Saved entries

==*==

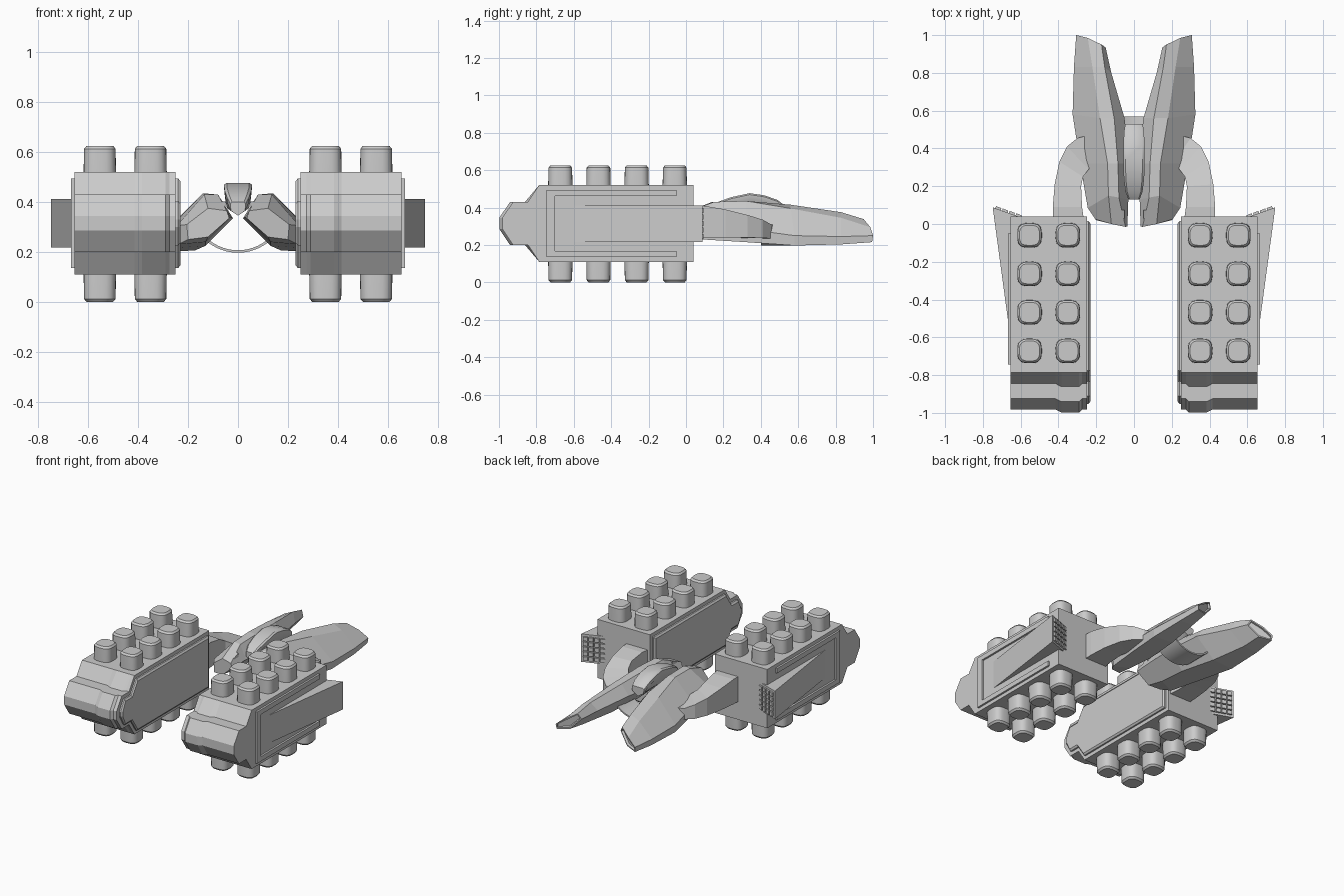
import bpy, bmesh, math
from mathutils import Vector

if "Cube" in bpy.data.objects:
    bpy.data.objects.remove(bpy.data.objects["Cube"])


def finish(name, bm, mirror=True, smooth=False):
    bmesh.ops.recalc_face_normals(bm, faces=bm.faces)
    me = bpy.data.meshes.new(name)
    bm.to_mesh(me)
    bm.free()
    ob = bpy.data.objects.new(name, me)
    bpy.context.collection.objects.link(ob)
    if mirror:
        ob.modifiers.new("mirror", 'MIRROR').use_mirror_merge = False
    if smooth:
        bpy.context.view_layer.objects.active = ob
        ob.select_set(True)
        bpy.ops.object.shade_smooth_by_angle(angle=math.radians(35))
        ob.select_set(False)
    return ob


def loft(bm, rings):
    """Skin matching rings of points and cap both ends; returns the caps."""
    vs = [[bm.verts.new(p) for p in r] for r in rings]
    n = len(rings[0])
    for a, b in zip(vs, vs[1:]):
        for i in range(n):
            j = (i + 1) % n
            bm.faces.new((a[i], a[j], b[j], b[i]))
    return bm.faces.new(vs[0][::-1]), bm.faces.new(vs[-1])


def box(bm, x, y, z):
    ring = lambda h: [(x[0], y[0], h), (x[1], y[0], h), (x[1], y[1], h), (x[0], y[1], h)]
    loft(bm, [ring(z[0]), ring(z[1])])


# Pod body: stepped nose profile lofted across x, inner half slightly forward
def pod_profile(x, push=0.0):
    top = [(0.04, 0.52), (-0.785, 0.52), (-0.845 - push, 0.43), (-0.925 - push, 0.43),
           (-0.982 - push, 0.345)]
    pts = top + [(y, 0.63 - z) for y, z in reversed(top)]
    return [(x, y, z) for y, z in pts]


bm = bmesh.new()
loft(bm, [pod_profile(x, p) for x, p in ((0.25, 0), (0.275, 0), (0.29, 0.016),
                                         (0.385, 0.016), (0.415, 0), (0.655, 0))])
finish("pod_body", bm)

# Bevelled cover plate on the inner side of each pod
def plate(x, s):
    top = [(0.015 - s, 0.495 - s), (-0.775, 0.495 - s), (-0.835, 0.405 - s),
           (-0.91, 0.405 - s), (-0.952 + s, 0.33)]
    return [(x, y, z) for y, z in top + [(y, 0.63 - z) for y, z in reversed(top)]]


bm = bmesh.new()
loft(bm, [plate(0.26, 0), plate(0.24, 0), plate(0.231, 0.012)])
finish("inner_side_plate", bm)

# C-shaped raised frame on the outer side
bm = bmesh.new()
c = [(-0.05, 0.495), (-0.745, 0.495), (-0.745, 0.135), (-0.05, 0.135),
     (-0.05, 0.168), (-0.70, 0.168), (-0.70, 0.462), (-0.05, 0.462)]
loft(bm, [[(x, y, z) for y, z in c] for x in (0.645, 0.668)])
finish("outer_side_frame", bm)

# Studs above and below: rounded-square columns through the body
bm = bmesh.new()
n = 24
def stud_ring(cx, cy, r, z):
    out = []
    for i in range(n):
        a = 2 * math.pi * (i + 0.5) / n
        ca, sa = math.cos(a), math.sin(a)
        k = r / (abs(ca) ** 3.2 + abs(sa) ** 3.2) ** (1 / 3.2)
        out.append((cx + k * ca, cy + k * sa, z))
    return out


for cx in (0.35, 0.553):
    for row in range(4):
        cy = -0.06 - 0.204 * row
        loft(bm, [stud_ring(cx, cy, r, z) for r, z in (
            (0.053, 0), (0.063, 0.012), (0.065, 0.11), (0.065, 0.52),
            (0.063, 0.613), (0.053, 0.625))])
finish("studs", bm, smooth=True)

# Wedge intake with a grille of recessed cells on its rear face
bm = bmesh.new()
zlo, zhi = 0.217, 0.412
tri = [(0.748, 0.088), (0.655, -0.60), (0.585, 0.03)]
lo = [bm.verts.new((x, y, zlo)) for x, y in tri]
hi = [bm.verts.new((x, y, zhi)) for x, y in tri]
bm.faces.new(lo)
bm.faces.new(hi)
for i in (0, 1):
    bm.faces.new((lo[i], lo[i + 1], hi[i + 1], hi[i]))
cols, rows = 4, 5
a, b = Vector((*tri[2], zlo)), Vector((*tri[0], zlo))
frame, cells = 0.06, []
us = [0] + [frame + (1 - 2 * frame) * i / cols for i in range(cols + 1)] + [1]
ws = [0] + [frame + (1 - 2 * frame) * i / rows for i in range(rows + 1)] + [1]
grid = [[bm.verts.new(a.lerp(b, u) + Vector((0, 0, (zhi - zlo) * w))) for u in us] for w in ws]
for r in range(len(ws) - 1):
    for q in range(len(us) - 1):
        f = bm.faces.new((grid[r][q + 1], grid[r][q], grid[r + 1][q], grid[r + 1][q + 1]))
        if 0 < r <= rows and 0 < q <= cols:
            cells.append(f)
bmesh.ops.remove_doubles(bm, verts=bm.verts, dist=1e-5)
bmesh.ops.recalc_face_normals(bm, faces=bm.faces)
bmesh.ops.inset_individual(bm, faces=cells, thickness=0.005)
bmesh.ops.inset_individual(bm, faces=cells, thickness=0.0005, depth=-0.012)
finish("side_intake", bm)

# Arms curving from the pod's rear into the hulls: (outer xy, inner xy, z low, z high)
bm = bmesh.new()
arm = [((0.43, 0.02), (0.265, 0.02), 0.235, 0.41), ((0.43, 0.09), (0.275, 0.09), 0.237, 0.41),
       ((0.42, 0.21), (0.28, 0.20), 0.24, 0.39), ((0.395, 0.33), (0.27, 0.25), 0.24, 0.36),
       ((0.355, 0.41), (0.24, 0.29), 0.237, 0.335), ((0.30, 0.455), (0.20, 0.31), 0.235, 0.31),
       ((0.20, 0.48), (0.15, 0.33), 0.24, 0.31)]
loft(bm, [[(*o, l), (*o, h), (*i, h), (*i, l)] for o, i, l, h in arm])
finish("arm", bm)

# Tilted hulls: outer low, outer high, ridge, inner high, inner low, underside
bm = bmesh.new()
hull = [
    [(.20, .02, .25), (.205, .025, .31), (.12, .0, .375), (.045, -.015, .365), (.035, -.012, .335), (.12, .0, .26)],
    [(.24, .08, .23), (.245, .085, .305), (.135, .15, .43), (.08, .14, .43), (.03, .13, .34), (.13, .12, .24)],
    [(.28, .32, .215), (.285, .32, .285), (.14, .32, .435), (.085, .32, .43), (.02, .32, .335), (.13, .32, .225)],
    [(.318, .58, .197), (.325, .58, .25), (.18, .56, .395), (.105, .56, .415), (.05, .56, .345), (.17, .58, .207)],
    [(.315, .83, .203), (.318, .83, .245), (.22, .83, .345), (.155, .83, .375), (.12, .80, .315), (.21, .83, .21)],
    [(.303, .995, .215), (.306, 1.0, .25), (.245, .985, .295), (.172, .95, .338), (.15, .935, .30), (.22, .965, .225)],
]
front, tip = loft(bm, hull)
bmesh.ops.recalc_face_normals(bm, faces=bm.faces)
bmesh.ops.inset_individual(bm, faces=[tip], thickness=0.01)
bmesh.ops.inset_individual(bm, faces=[tip], thickness=0.002, depth=-0.015)
finish("hull", bm)

# Small raised blocks on the front prongs
bm = bmesh.new()
ring = lambda y, z: [(.05, y, z - .03), (.085, y, z - .03), (.085, y, z + .006), (.05, y, z + .006)]
loft(bm, [ring(.03, .378), ring(.075, .397)])
finish("prong_block", bm)

# Central canopy with a V-shaped underside
bm = bmesh.new()
can = [(.13, .03, .40), (.17, .045, .43), (.24, .054, .455), (.34, .056, .477),
       (.42, .056, .465), (.49, .053, .44), (.53, .046, .41)]
loft(bm, [[(-w, y, t - .008), (-w * .8, y, t), (w * .8, y, t), (w, y, t - .008),
           (w * .95, y, t - .035), (0, y, .345), (-w * .95, y, t - .035)] for y, w, t in can])
finish("canopy", bm, mirror=False, smooth=True)

# Curved keel strap joining the hulls from below
bm = bmesh.new()
rings = []
for i in range(17):
    t = math.radians(-52 + 104 * i / 16)
    s, k = math.sin(t), math.cos(t)
    o, m = (.195 * s, .392 - .195 * k), (.185 * s, .392 - .185 * k)
    rings.append([(o[0], .40, o[1]), (o[0], .57, o[1]), (m[0], .57, m[1]), (m[0], .40, m[1])])
loft(bm, rings)
finish("keel_strap", bm, mirror=False, smooth=True)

==*==

> [TASK DIRECTIONS]:
Filter the entries above down to the lines that hold the word "data", and copy those lines.

> [RESULT OF THIS EXERCISE]:
if "Cube" in bpy.data.objects:
    bpy.data.objects.remove(bpy.data.objects["Cube"])
    me = bpy.data.meshes.new(name)
    ob = bpy.data.objects.new(name, me)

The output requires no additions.